▼

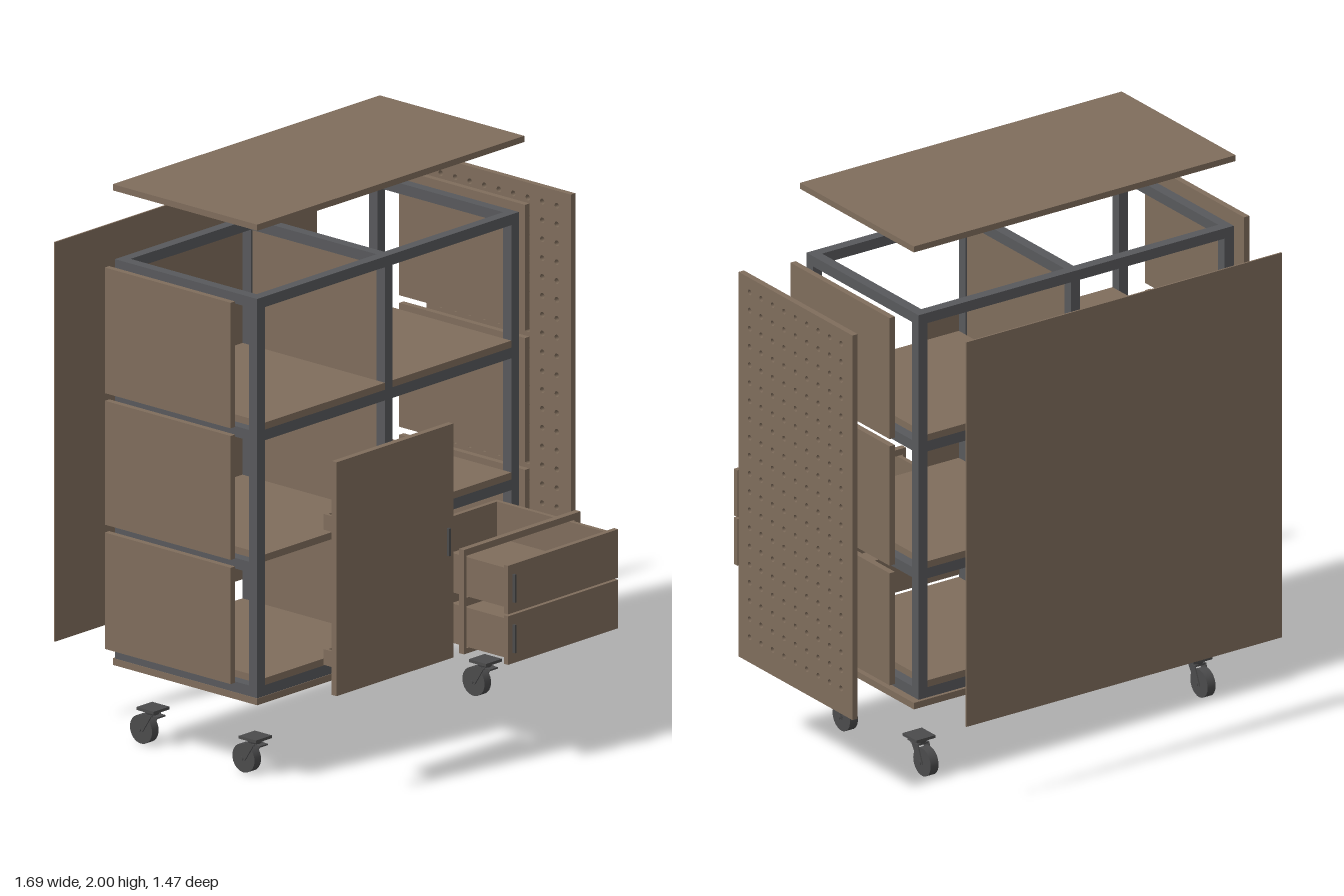
import * as THREE from 'three';

const wood = new THREE.MeshStandardMaterial({ color: 0x7f6d5c });
wood.name = 'brownBoard';
const steel = new THREE.MeshStandardMaterial({ color: 0x58595c });
steel.name = 'greyFrame';
const dark = new THREE.MeshStandardMaterial({ color: 0x4b4b4c });
dark.name = 'darkMetal';

// Box given by its limits on each axis
function box(parent, name, mat, [x0, x1], [y0, y1], [z0, z1]) {
  const m = new THREE.Mesh(new THREE.BoxGeometry(x1 - x0, y1 - y0, z1 - z0), mat);
  m.position.set((x0 + x1) / 2, (y0 + y1) / 2, (z0 + z1) / 2);
  m.name = name;
  parent.add(m);
  return m;
}

function group(parent, name) {
  const g = new THREE.Group();
  g.name = name;
  parent.add(g);
  return g;
}

function rectPath(path, x0, x1, y0, y1) {
  path.moveTo(x0, y0);
  path.lineTo(x1, y0);
  path.lineTo(x1, y1);
  path.lineTo(x0, y1);
  path.closePath();
  return path;
}

// Open-topped tray: base, two sides, front and back
function tray(parent, name, [x0, x1], [y0, y1], [z0, z1], t) {
  const g = group(parent, name);
  box(g, 'trayBase', wood, [x0 + t, x1 - t], [y0, y0 + 0.012], [z0 + t, z1 - t]);
  box(g, 'traySide', wood, [x0, x0 + t], [y0, y1], [z0, z1]);
  box(g, 'traySide', wood, [x1 - t, x1], [y0, y1], [z0, z1]);
  box(g, 'trayEnd', wood, [x0 + t, x1 - t], [y0, y1], [z0, z0 + t]);
  box(g, 'trayEnd', wood, [x0 + t, x1 - t], [y0, y1], [z1 - t, z1]);
  return g;
}

// Swivel caster, wheel trailing behind the plate
function caster(parent, x, z) {
  const g = group(parent, 'caster');
  g.position.set(x, 0, z);
  box(g, 'casterPlate', dark, [-0.04, 0.04], [0.126, 0.136], [0, 0.08]);
  const swivel = new THREE.Mesh(new THREE.CylinderGeometry(0.027, 0.022, 0.016, 20), dark);
  swivel.position.set(0, 0.118, 0.037);
  swivel.name = 'casterSwivel';
  g.add(swivel);
  const fork = new THREE.Shape([[-0.012, 0.045], [0.012, 0.045], [0.055, 0.112], [0.015, 0.112]]
    .map(([a, b]) => new THREE.Vector2(a, b)));
  for (const s of [-1, 1]) {
    const geo = new THREE.ExtrudeGeometry(fork, { depth: 0.005, bevelEnabled: false });
    geo.rotateY(-Math.PI / 2);
    const arm = new THREE.Mesh(geo, dark);
    arm.position.x = s * 0.022 + 0.0025;
    arm.name = 'casterFork';
    g.add(arm);
  }
  box(g, 'forkCrown', dark, [-0.024, 0.024], [0.106, 0.112], [0.015, 0.055]);
  const wheel = new THREE.Mesh(new THREE.CylinderGeometry(0.051, 0.051, 0.033, 32), dark);
  wheel.rotation.z = Math.PI / 2;
  wheel.position.y = 0.051;
  wheel.name = 'casterWheel';
  g.add(wheel);
  const axle = new THREE.Mesh(new THREE.CylinderGeometry(0.007, 0.007, 0.056, 12), dark);
  axle.rotation.z = Math.PI / 2;
  axle.position.y = 0.051;
  axle.name = 'casterAxle';
  g.add(axle);
  box(g, 'brakePedal', dark, [-0.02, 0.02], [0.106, 0.111], [0.05, 0.08]);
}

export function createModel() {
  const model = new THREE.Group();
  model.name = 'explodedCabinet';
  const full = [-0.463, 0.203], frameZ = [-0.453, 0.203], inZ = [-0.415, 0.165];
  const postX = [[-0.753, -0.715], [-0.112, -0.074], [0.523, 0.561]];
  const postZ = [[-0.453, -0.415], [0.165, 0.203]];
  const bays = [[-0.715, -0.112], [-0.074, 0.523]];
  const railY = [[0.311, 0.349], [0.752, 0.79], [1.222, 1.26], [1.697, 1.735]];

  // Steel frame: posts, cross rails and side rails
  const frame = group(model, 'steelFrame');
  for (const x of postX) {
    for (const z of postZ) box(frame, 'post', steel, x, [0.311, 1.735], z);
    for (const y of railY) box(frame, 'sideRail', steel, x, y, inZ);
  }
  bays.forEach((x, bay) => railY.forEach((y, level) => postZ.forEach((z, front) => {
    // The door bay stays open in front at the lower shelf
    if (bay === 0 && level === 1 && front === 1) return;
    box(frame, 'crossRail', steel, x, y, z);
  })));

  // Shelves on the rails, and the divider between the bays
  for (const x of bays)
    for (const y of [0.349, 0.79, 1.26]) box(model, 'shelf', wood, x, [y, y + 0.025], frameZ);
  for (const y of [[0.349, 0.752], [0.79, 1.222], [1.26, 1.697]])
    box(model, 'divider', wood, [-0.104, -0.082], y, inZ);

  // Outer boards lifted away from the frame
  box(model, 'topBoard', wood, [-0.753, 0.588], [1.978, 2], full);
  box(model, 'bottomBoard', wood, [-0.753, 0.588], [0.286, 0.31], full);
  box(model, 'backPanel', wood, [-0.753, 0.563], [0.311, 1.735], [-0.735, -0.729]);
  for (const y of [[0.375, 0.79], [0.818, 1.26], [1.287, 1.735]])
    for (const x of [[-0.845, -0.823], [0.633, 0.655]]) box(model, 'sidePanel', wood, x, y, inZ);

  // Perforated board with a regular grid of round holes
  const peg = rectPath(new THREE.Shape(), -0.203, 0.463, 0.311, 1.735);
  for (let i = 0; i < 9; i++)
    for (let j = 0; j < 20; j++) {
      const hole = new THREE.Path();
      hole.absarc(-0.138 + i * 0.0669, 0.405 + j * 0.0672, 0.01, 0, Math.PI * 2, true);
      peg.holes.push(hole);
    }
  const pegGeo = new THREE.ExtrudeGeometry(peg, { depth: 0.022, bevelEnabled: false, curveSegments: 12 });
  pegGeo.rotateY(Math.PI / 2);
  const pegBoard = new THREE.Mesh(pegGeo, wood);
  pegBoard.position.x = 0.822;
  pegBoard.name = 'pegBoard';
  model.add(pegBoard);

  // Door with handle and inner trays
  const door = group(model, 'door');
  box(door, 'doorPanel', wood, [-0.707, -0.121], [0.378, 1.212], [0.504, 0.527]);
  box(door, 'doorHandle', dark, [-0.153, -0.143], [0.748, 0.846], [0.527, 0.537]);
  for (const y of [0.45, 0.932]) tray(door, 'doorTray', [-0.645, -0.165], [y, y + 0.056], [0.41, 0.504], 0.012);

  // Face frame around the two drawers
  const face = rectPath(new THREE.Shape(), -0.068, 0.517, 0.376, 0.748);
  for (const [y0, y1] of [[0.395, 0.545], [0.575, 0.725]])
    face.holes.push(rectPath(new THREE.Path(), -0.056, 0.488, y0, y1));
  const faceFrame = new THREE.Mesh(new THREE.ExtrudeGeometry(face, { depth: 0.023, bevelEnabled: false }), wood);
  faceFrame.position.z = 0.504;
  faceFrame.name = 'drawerFaceFrame';
  model.add(faceFrame);

  // Drawers pulled out, with upright handles
  for (const y of [0.4, 0.58]) {
    const drawer = tray(model, 'drawer', [-0.054, 0.486], [y, y + 0.14], [0.17, 0.705], 0.016);
    box(drawer, 'drawerFront', wood, [-0.062, 0.492], [y - 0.02, y + 0.153], [0.705, 0.724]);
    box(drawer, 'drawerHandle', dark, [-0.039, -0.031], [y + 0.018, y + 0.118], [0.724, 0.735]);
  }

  // Four casters
  for (const x of [-0.66, 0.495])
    for (const z of [0.069, -0.403]) caster(model, x, z);

  return model;
}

▲

▶ [Instructions for the task]
The answer must be the full listing retyped exactly, with no pictures in it.

▶ [Solution]
import * as THREE from 'three';

const wood = new THREE.MeshStandardMaterial({ color: 0x7f6d5c });
wood.name = 'brownBoard';
const steel = new THREE.MeshStandardMaterial({ color: 0x58595c });
steel.name = 'greyFrame';
const dark = new THREE.MeshStandardMaterial({ color: 0x4b4b4c });
dark.name = 'darkMetal';

// Box given by its limits on each axis
function box(parent, name, mat, [x0, x1], [y0, y1], [z0, z1]) {
  const m = new THREE.Mesh(new THREE.BoxGeometry(x1 - x0, y1 - y0, z1 - z0), mat);
  m.position.set((x0 + x1) / 2, (y0 + y1) / 2, (z0 + z1) / 2);
  m.name = name;
  parent.add(m);
  return m;
}

function group(parent, name) {
  const g = new THREE.Group();
  g.name = name;
  parent.add(g);
  return g;
}

function rectPath(path, x0, x1, y0, y1) {
  path.moveTo(x0, y0);
  path.lineTo(x1, y0);
  path.lineTo(x1, y1);
  path.lineTo(x0, y1);
  path.closePath();
  return path;
}

// Open-topped tray: base, two sides, front and back
function tray(parent, name, [x0, x1], [y0, y1], [z0, z1], t) {
  const g = group(parent, name);
  box(g, 'trayBase', wood, [x0 + t, x1 - t], [y0, y0 + 0.012], [z0 + t, z1 - t]);
  box(g, 'traySide', wood, [x0, x0 + t], [y0, y1], [z0, z1]);
  box(g, 'traySide', wood, [x1 - t, x1], [y0, y1], [z0, z1]);
  box(g, 'trayEnd', wood, [x0 + t, x1 - t], [y0, y1], [z0, z0 + t]);
  box(g, 'trayEnd', wood, [x0 + t, x1 - t], [y0, y1], [z1 - t, z1]);
  return g;
}

// Swivel caster, wheel trailing behind the plate
function caster(parent, x, z) {
  const g = group(parent, 'caster');
  g.position.set(x, 0, z);
  box(g, 'casterPlate', dark, [-0.04, 0.04], [0.126, 0.136], [0, 0.08]);
  const swivel = new THREE.Mesh(new THREE.CylinderGeometry(0.027, 0.022, 0.016, 20), dark);
  swivel.position.set(0, 0.118, 0.037);
  swivel.name = 'casterSwivel';
  g.add(swivel);
  const fork = new THREE.Shape([[-0.012, 0.045], [0.012, 0.045], [0.055, 0.112], [0.015, 0.112]]
    .map(([a, b]) => new THREE.Vector2(a, b)));
  for (const s of [-1, 1]) {
    const geo = new THREE.ExtrudeGeometry(fork, { depth: 0.005, bevelEnabled: false });
    geo.rotateY(-Math.PI / 2);
    const arm = new THREE.Mesh(geo, dark);
    arm.position.x = s * 0.022 + 0.0025;
    arm.name = 'casterFork';
    g.add(arm);
  }
  box(g, 'forkCrown', dark, [-0.024, 0.024], [0.106, 0.112], [0.015, 0.055]);
  const wheel = new THREE.Mesh(new THREE.CylinderGeometry(0.051, 0.051, 0.033, 32), dark);
  wheel.rotation.z = Math.PI / 2;
  wheel.position.y = 0.051;
  wheel.name = 'casterWheel';
  g.add(wheel);
  const axle = new THREE.Mesh(new THREE.CylinderGeometry(0.007, 0.007, 0.056, 12), dark);
  axle.rotation.z = Math.PI / 2;
  axle.position.y = 0.051;
  axle.name = 'casterAxle';
  g.add(axle);
  box(g, 'brakePedal', dark, [-0.02, 0.02], [0.106, 0.111], [0.05, 0.08]);
}

export function createModel() {
  const model = new THREE.Group();
  model.name = 'explodedCabinet';
  const full = [-0.463, 0.203], frameZ = [-0.453, 0.203], inZ = [-0.415, 0.165];
  const postX = [[-0.753, -0.715], [-0.112, -0.074], [0.523, 0.561]];
  const postZ = [[-0.453, -0.415], [0.165, 0.203]];
  const bays = [[-0.715, -0.112], [-0.074, 0.523]];
  const railY = [[0.311, 0.349], [0.752, 0.79], [1.222, 1.26], [1.697, 1.735]];

  // Steel frame: posts, cross rails and side rails
  const frame = group(model, 'steelFrame');
  for (const x of postX) {
    for (const z of postZ) box(frame, 'post', steel, x, [0.311, 1.735], z);
    for (const y of railY) box(frame, 'sideRail', steel, x, y, inZ);
  }
  bays.forEach((x, bay) => railY.forEach((y, level) => postZ.forEach((z, front) => {
    // The door bay stays open in front at the lower shelf
    if (bay === 0 && level === 1 && front === 1) return;
    box(frame, 'crossRail', steel, x, y, z);
  })));

  // Shelves on the rails, and the divider between the bays
  for (const x of bays)
    for (const y of [0.349, 0.79, 1.26]) box(model, 'shelf', wood, x, [y, y + 0.025], frameZ);
  for (const y of [[0.349, 0.752], [0.79, 1.222], [1.26, 1.697]])
    box(model, 'divider', wood, [-0.104, -0.082], y, inZ);

  // Outer boards lifted away from the frame
  box(model, 'topBoard', wood, [-0.753, 0.588], [1.978, 2], full);
  box(model, 'bottomBoard', wood, [-0.753, 0.588], [0.286, 0.31], full);
  box(model, 'backPanel', wood, [-0.753, 0.563], [0.311, 1.735], [-0.735, -0.729]);
  for (const y of [[0.375, 0.79], [0.818, 1.26], [1.287, 1.735]])
    for (const x of [[-0.845, -0.823], [0.633, 0.655]]) box(model, 'sidePanel', wood, x, y, inZ);

  // Perforated board with a regular grid of round holes
  const peg = rectPath(new THREE.Shape(), -0.203, 0.463, 0.311, 1.735);
  for (let i = 0; i < 9; i++)
    for (let j = 0; j < 20; j++) {
      const hole = new THREE.Path();
      hole.absarc(-0.138 + i * 0.0669, 0.405 + j * 0.0672, 0.01, 0, Math.PI * 2, true);
      peg.holes.push(hole);
    }
  const pegGeo = new THREE.ExtrudeGeometry(peg, { depth: 0.022, bevelEnabled: false, curveSegments: 12 });
  pegGeo.rotateY(Math.PI / 2);
  const pegBoard = new THREE.Mesh(pegGeo, wood);
  pegBoard.position.x = 0.822;
  pegBoard.name = 'pegBoard';
  model.add(pegBoard);

  // Door with handle and inner trays
  const door = group(model, 'door');
  box(door, 'doorPanel', wood, [-0.707, -0.121], [0.378, 1.212], [0.504, 0.527]);
  box(door, 'doorHandle', dark, [-0.153, -0.143], [0.748, 0.846], [0.527, 0.537]);
  for (const y of [0.45, 0.932]) tray(door, 'doorTray', [-0.645, -0.165], [y, y + 0.056], [0.41, 0.504], 0.012);

  // Face frame around the two drawers
  const face = rectPath(new THREE.Shape(), -0.068, 0.517, 0.376, 0.748);
  for (const [y0, y1] of [[0.395, 0.545], [0.575, 0.725]])
    face.holes.push(rectPath(new THREE.Path(), -0.056, 0.488, y0, y1));
  const faceFrame = new THREE.Mesh(new THREE.ExtrudeGeometry(face, { depth: 0.023, bevelEnabled: false }), wood);
  faceFrame.position.z = 0.504;
  faceFrame.name = 'drawerFaceFrame';
  model.add(faceFrame);

  // Drawers pulled out, with upright handles
  for (const y of [0.4, 0.58]) {
    const drawer = tray(model, 'drawer', [-0.054, 0.486], [y, y + 0.14], [0.17, 0.705], 0.016);
    box(drawer, 'drawerFront', wood, [-0.062, 0.492], [y - 0.02, y + 0.153], [0.705, 0.724]);
    box(drawer, 'drawerHandle', dark, [-0.039, -0.031], [y + 0.018, y + 0.118], [0.724, 0.735]);
  }

  // Four casters
  for (const x of [-0.66, 0.495])
    for (const z of [0.069, -0.403]) caster(model, x, z);

  return model;
}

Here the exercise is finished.